This reminds me that des Esseintes’s mother had “died of exhaustion” (“Notice,” 36), which came from doing nothing at all.

Des Esseintes decorates with books.  He decorates the dining room in a sea theme, with the sunlight entering the room through an aquarium containing mechanical fish and “the odour of tar” sprayed into the room;  the crowning touch is “a table on which rested a single book, bound in sealskin, The Narrative of Arthur Gordon Pym, specially printed for him on laid paper of pure linen with a seagull watermark, each sheet of which was selected by hand” (Ch. 2, 52).

The great tension of the novel is the distance between the genuine opinions of the author, which are eccentric, and the nonsense of the protagonist, who is way way out there.  The book is one of the source documents of 1890s Decadence, but is at the same time a parody of Decadence, an attack on the very ideas it advocates.

For Huysmans, the book was a turning point, a first step towards his return to the Catholic Church and transformation into a genuine religious writer.  He writes in a “Preface, written twenty years after the novel” that is took him eight years to understand the path the novel had put him on, although Zola, “shrewder than the Catholics,” saw it right away and urged Husymans to stop undermining Naturalism, whatever that means.

The translation, ornate and sharp, is Brendan King’s.  Maybe I’ll write one more post, about the books, of course, the books, what else.


  1. Nathalie Sarraute's The Planetarium is a lot about interior decoration, if that's your thing. I never got very far with this book; the kind of novel, I felt, you don't need to read all of.

  2. "Des Esseintes decorates with books."

    As Anthony Powell - or, rather, his character "Books" Bagshaw - said: "Books do furnish a room."

  3. Is Powell the originator of that quotation? So recent! It's funny how literally des Esseintes takes it. There are two scenes in the novel of the character organizing his books.

    I have mentally noted The Planetarium - never read a Sarraute novel - it just does not seem like it ought to be much of a tradition, furniture fiction.

    You could definitley pick out the pieces of After Nature of highest interest and skip the rest. Botanists can read the chapter about flowers, etc.

    1. A lot of late nineteenth century writers were obsessed with books. There's a book - The Pataphysician's Library - about the (real) books owned by the (fictional) Dr Faustroll. When did Logan Persall Smith say "People say life is the thing, but I prefer reading."?

    2. Helps keep your book alive, flattering the bookish.

  4. This is so funny. I just read the Houellebecq novel "Submission", in which the protagonist is a Huysmans scholar. But the novel gives only a vague sense of what Huysmans work is like, at least, this blog post makes it a lot more clear. It sounds fun to read. I think I would really like some vintage decadence.

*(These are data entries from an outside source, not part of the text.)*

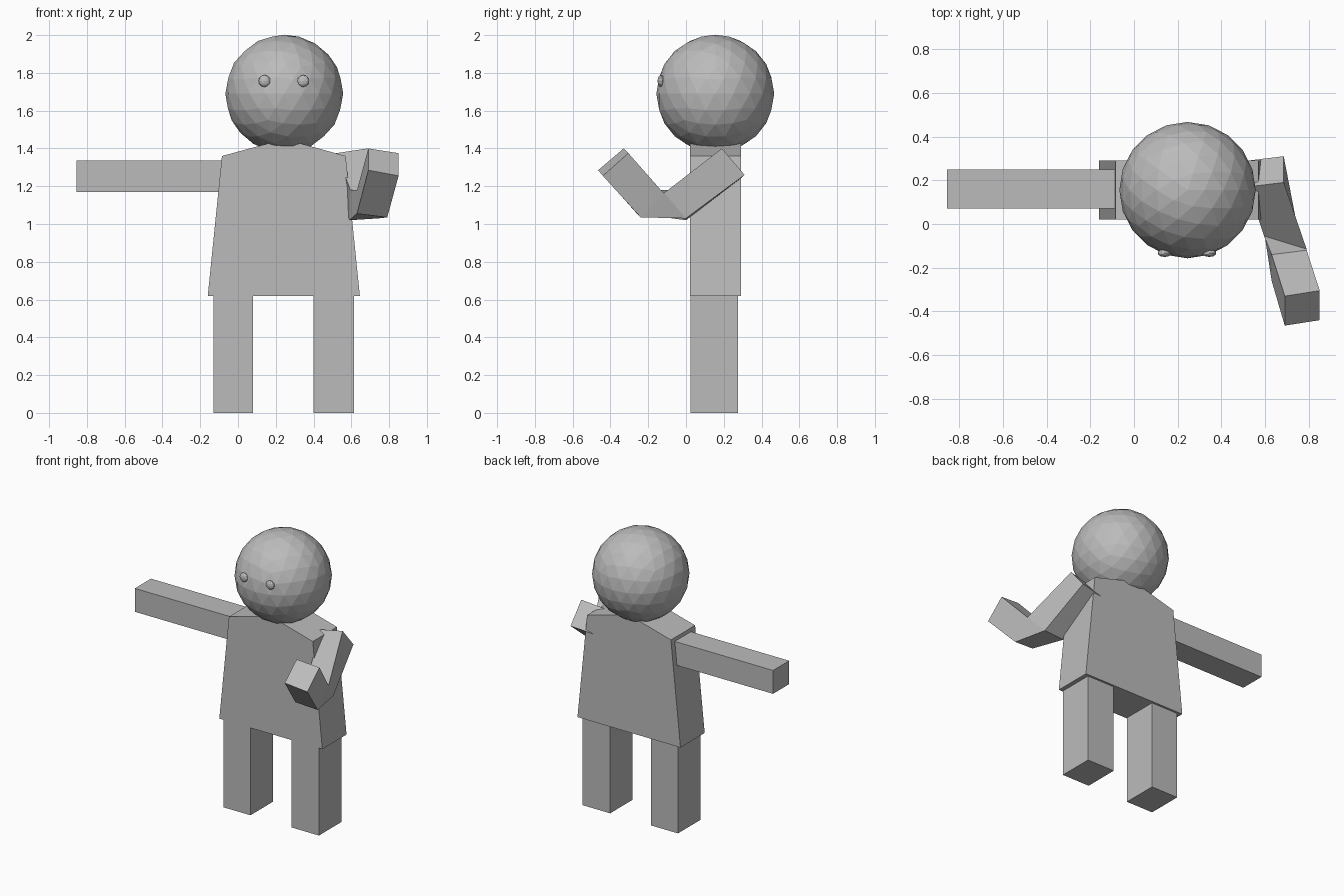
import bpy
import bmesh
from mathutils import Matrix, Vector

cube = bpy.data.objects.get("Cube")
if cube:
    bpy.data.objects.remove(cube, do_unlink=True)

GREY = (0.5, 0.5, 0.5, 1.0)
mat = bpy.data.materials.new("plain grey")
mat.use_nodes = True
mat.diffuse_color = GREY
mat.node_tree.nodes["Principled BSDF"].inputs["Base Color"].default_value = GREY


def finish(name, bm):
    bmesh.ops.recalc_face_normals(bm, faces=bm.faces[:])
    mesh = bpy.data.meshes.new(name)
    bm.to_mesh(mesh)
    bm.free()
    mesh.materials.append(mat)
    obj = bpy.data.objects.new(name, mesh)
    bpy.context.collection.objects.link(obj)
    return obj


def box(name, low, high):
    low, high = Vector(low), Vector(high)
    bm = bmesh.new()
    size = Matrix.Diagonal((*(high - low), 1))
    bmesh.ops.create_cube(bm, size=1, matrix=Matrix.Translation((low + high) / 2) @ size)
    return finish(name, bm)


def ball(name, centre, radii, detail):
    bm = bmesh.new()
    bmesh.ops.create_icosphere(bm, subdivisions=detail, radius=1,
                               matrix=Matrix.Translation(centre) @ Matrix.Diagonal((*radii, 1)))
    return finish(name, bm)


def loft(name, rings):
    """Join matching rings of points with side faces and cap both ends."""
    bm = bmesh.new()
    loops = [[bm.verts.new(p) for p in ring] for ring in rings]
    for a, b in zip(loops, loops[1:]):
        for i in range(len(a)):
            j = (i + 1) % len(a)
            bm.faces.new((a[i], a[j], b[j], b[i]))
    bm.faces.new(loops[0])
    bm.faces.new(loops[-1])
    return finish(name, bm)


# Torso: tapered slab with sloping shoulders
outline = [(-0.16, 0.62), (0.645, 0.62), (0.57, 1.36), (0.335, 1.425),
           (0.155, 1.425), (-0.085, 1.36)]
loft("torso", [[(x, y, z) for x, z in outline] for y in (0.02, 0.29)])

# Legs
box("right_leg", (-0.13, 0.025, 0), (0.08, 0.275, 0.62))
box("left_leg", (0.40, 0.025, 0), (0.615, 0.275, 0.62))

# Straight arm
box("right_arm", (-0.855, 0.07, 1.17), (-0.06, 0.25, 1.335))

# Bent arm: shoulder, two elbow sections and the hand end
loft("left_arm", [
    [(0.52, 0.17, 1.375), (0.685, 0.19, 1.40), (0.685, 0.31, 1.26), (0.52, 0.29, 1.24)],
    [(0.595, -0.055, 1.18), (0.79, -0.115, 1.165), (0.745, 0.0, 1.03), (0.59, 0.0, 1.02)],
    [(0.63, -0.14, 1.18), (0.79, -0.12, 1.165), (0.79, -0.24, 1.035), (0.63, -0.26, 1.055)],
    [(0.69, -0.33, 1.40), (0.85, -0.305, 1.375), (0.85, -0.44, 1.255), (0.69, -0.465, 1.285)],
])

# Head and eyes
ball("head", (0.245, 0.155, 1.69), (0.312, 0.312, 0.312), 3)
for name, x in (("right_eye", 0.14), ("left_eye", 0.345)):
    ball(name, (x, -0.133, 1.757), (0.032, 0.018, 0.032), 2)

  5. A Huysmans scholar! A good gag. Huysmans's move from materialism - even Satanism of the French literary sort - to orthodox, if aestheticized, Catholicism seems relevant to Houellebecq's concept.

  6. I'm currently reading Gabriele D'Annunzio's deliberate impersonation of À rebours, Il piacere (Pleasure), so this is a hoot. There hasn't been a jewel-encrusted tortoise yet, but I'll almost be surprised if I get to the end of the book without finding one. There are, however, plenty of books lying about in gaudily-decorated rooms.

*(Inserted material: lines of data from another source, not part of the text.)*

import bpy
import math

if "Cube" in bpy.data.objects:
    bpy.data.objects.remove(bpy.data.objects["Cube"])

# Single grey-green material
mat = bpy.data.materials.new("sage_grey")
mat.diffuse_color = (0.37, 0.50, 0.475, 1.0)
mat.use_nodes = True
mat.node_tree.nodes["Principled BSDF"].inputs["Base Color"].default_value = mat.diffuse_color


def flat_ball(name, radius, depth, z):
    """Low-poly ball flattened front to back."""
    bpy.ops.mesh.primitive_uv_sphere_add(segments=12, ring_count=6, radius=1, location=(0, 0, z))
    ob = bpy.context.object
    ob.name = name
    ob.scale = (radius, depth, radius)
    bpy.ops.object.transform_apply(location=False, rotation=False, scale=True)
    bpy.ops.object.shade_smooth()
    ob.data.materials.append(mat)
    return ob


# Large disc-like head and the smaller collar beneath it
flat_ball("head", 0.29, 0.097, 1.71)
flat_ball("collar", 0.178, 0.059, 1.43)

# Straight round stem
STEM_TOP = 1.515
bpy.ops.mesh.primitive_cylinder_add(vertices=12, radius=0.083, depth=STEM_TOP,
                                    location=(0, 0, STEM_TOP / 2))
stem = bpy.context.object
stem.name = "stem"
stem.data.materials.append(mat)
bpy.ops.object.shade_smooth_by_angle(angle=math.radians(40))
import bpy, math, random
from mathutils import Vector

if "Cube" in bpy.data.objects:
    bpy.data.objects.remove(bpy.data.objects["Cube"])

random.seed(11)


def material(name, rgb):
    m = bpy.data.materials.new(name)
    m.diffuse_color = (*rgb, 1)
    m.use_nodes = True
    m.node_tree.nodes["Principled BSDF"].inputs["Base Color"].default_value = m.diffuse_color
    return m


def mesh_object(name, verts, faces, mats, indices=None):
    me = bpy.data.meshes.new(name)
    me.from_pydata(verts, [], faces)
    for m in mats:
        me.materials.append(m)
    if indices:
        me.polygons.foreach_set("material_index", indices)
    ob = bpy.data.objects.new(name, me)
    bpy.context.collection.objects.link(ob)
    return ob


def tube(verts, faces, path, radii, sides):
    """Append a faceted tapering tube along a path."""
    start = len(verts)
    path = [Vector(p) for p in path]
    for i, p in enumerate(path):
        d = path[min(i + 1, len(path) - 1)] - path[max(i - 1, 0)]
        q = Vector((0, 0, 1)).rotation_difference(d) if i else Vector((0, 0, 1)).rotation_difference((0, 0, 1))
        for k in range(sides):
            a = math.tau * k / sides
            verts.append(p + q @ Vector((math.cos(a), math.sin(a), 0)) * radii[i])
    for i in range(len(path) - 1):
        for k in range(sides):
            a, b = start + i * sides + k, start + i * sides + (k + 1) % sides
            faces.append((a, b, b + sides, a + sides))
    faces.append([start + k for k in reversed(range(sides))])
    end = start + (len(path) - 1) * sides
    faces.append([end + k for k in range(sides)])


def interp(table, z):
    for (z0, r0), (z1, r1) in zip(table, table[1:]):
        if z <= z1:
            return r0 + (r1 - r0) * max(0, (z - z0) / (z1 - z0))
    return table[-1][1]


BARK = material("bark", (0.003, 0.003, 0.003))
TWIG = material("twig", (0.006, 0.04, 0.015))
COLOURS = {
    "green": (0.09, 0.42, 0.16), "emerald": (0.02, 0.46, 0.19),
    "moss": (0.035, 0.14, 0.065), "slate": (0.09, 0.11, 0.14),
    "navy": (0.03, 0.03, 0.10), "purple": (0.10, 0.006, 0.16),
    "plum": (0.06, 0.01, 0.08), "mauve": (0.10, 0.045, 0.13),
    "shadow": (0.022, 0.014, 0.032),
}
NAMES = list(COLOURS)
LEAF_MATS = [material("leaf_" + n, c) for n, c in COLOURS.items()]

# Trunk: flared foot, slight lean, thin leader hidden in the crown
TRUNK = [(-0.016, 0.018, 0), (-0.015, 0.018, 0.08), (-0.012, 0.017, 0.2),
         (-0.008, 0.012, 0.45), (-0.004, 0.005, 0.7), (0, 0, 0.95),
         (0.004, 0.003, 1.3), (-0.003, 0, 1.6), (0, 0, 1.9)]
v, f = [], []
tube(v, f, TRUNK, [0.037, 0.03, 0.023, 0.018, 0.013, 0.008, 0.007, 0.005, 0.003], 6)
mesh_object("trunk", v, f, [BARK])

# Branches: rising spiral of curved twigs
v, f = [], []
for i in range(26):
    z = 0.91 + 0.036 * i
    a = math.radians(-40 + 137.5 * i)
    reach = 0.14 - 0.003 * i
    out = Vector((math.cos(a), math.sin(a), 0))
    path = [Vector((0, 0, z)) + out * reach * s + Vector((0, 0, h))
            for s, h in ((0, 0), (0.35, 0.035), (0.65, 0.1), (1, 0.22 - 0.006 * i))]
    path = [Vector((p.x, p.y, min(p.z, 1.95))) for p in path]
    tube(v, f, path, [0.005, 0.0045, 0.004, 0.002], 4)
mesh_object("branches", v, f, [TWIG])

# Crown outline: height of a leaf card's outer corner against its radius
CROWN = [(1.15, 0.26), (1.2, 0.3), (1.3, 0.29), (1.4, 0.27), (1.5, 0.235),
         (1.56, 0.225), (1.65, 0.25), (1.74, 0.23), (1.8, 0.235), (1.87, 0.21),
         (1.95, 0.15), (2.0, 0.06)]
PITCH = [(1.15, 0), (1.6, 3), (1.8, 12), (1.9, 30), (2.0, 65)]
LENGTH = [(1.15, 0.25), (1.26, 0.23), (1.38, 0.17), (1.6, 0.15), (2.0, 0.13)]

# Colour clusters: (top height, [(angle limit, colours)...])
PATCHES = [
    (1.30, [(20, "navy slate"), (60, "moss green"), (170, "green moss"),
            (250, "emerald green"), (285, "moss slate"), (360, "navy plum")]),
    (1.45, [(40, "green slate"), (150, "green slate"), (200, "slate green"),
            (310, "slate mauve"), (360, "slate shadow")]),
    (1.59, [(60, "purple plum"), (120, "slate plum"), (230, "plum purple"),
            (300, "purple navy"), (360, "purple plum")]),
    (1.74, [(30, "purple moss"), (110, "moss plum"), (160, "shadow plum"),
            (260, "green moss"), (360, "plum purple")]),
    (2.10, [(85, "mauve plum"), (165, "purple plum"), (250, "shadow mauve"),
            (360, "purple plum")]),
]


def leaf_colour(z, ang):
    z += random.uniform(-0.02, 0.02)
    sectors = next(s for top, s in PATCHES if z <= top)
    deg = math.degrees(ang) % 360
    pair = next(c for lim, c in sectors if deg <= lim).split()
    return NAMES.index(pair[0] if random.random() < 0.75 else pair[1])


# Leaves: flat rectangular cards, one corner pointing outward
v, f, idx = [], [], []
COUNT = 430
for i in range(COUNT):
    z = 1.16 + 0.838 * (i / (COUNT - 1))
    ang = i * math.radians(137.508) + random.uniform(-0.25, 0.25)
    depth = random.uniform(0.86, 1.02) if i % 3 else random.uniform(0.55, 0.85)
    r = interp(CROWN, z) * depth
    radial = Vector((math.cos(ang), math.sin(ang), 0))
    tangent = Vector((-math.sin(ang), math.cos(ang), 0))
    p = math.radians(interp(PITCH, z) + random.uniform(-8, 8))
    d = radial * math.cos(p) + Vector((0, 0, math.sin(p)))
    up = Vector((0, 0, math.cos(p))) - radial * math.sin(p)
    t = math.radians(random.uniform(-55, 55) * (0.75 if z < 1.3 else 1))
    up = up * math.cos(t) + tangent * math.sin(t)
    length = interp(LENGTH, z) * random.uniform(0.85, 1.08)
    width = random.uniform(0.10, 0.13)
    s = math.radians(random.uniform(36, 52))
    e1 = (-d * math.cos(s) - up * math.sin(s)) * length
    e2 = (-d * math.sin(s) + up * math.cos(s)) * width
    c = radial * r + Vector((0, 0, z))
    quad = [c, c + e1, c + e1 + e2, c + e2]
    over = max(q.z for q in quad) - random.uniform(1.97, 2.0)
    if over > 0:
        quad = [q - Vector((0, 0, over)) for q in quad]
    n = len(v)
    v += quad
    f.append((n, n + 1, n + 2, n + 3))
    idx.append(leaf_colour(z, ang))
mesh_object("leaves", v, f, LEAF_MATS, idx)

  7. Oh good, I can compare notes, then. I have wondered about that D'Annunzio book.

    More on the books later today. Canon formation. Dickens as deconstructionist aphrodisiac. That sort of thing.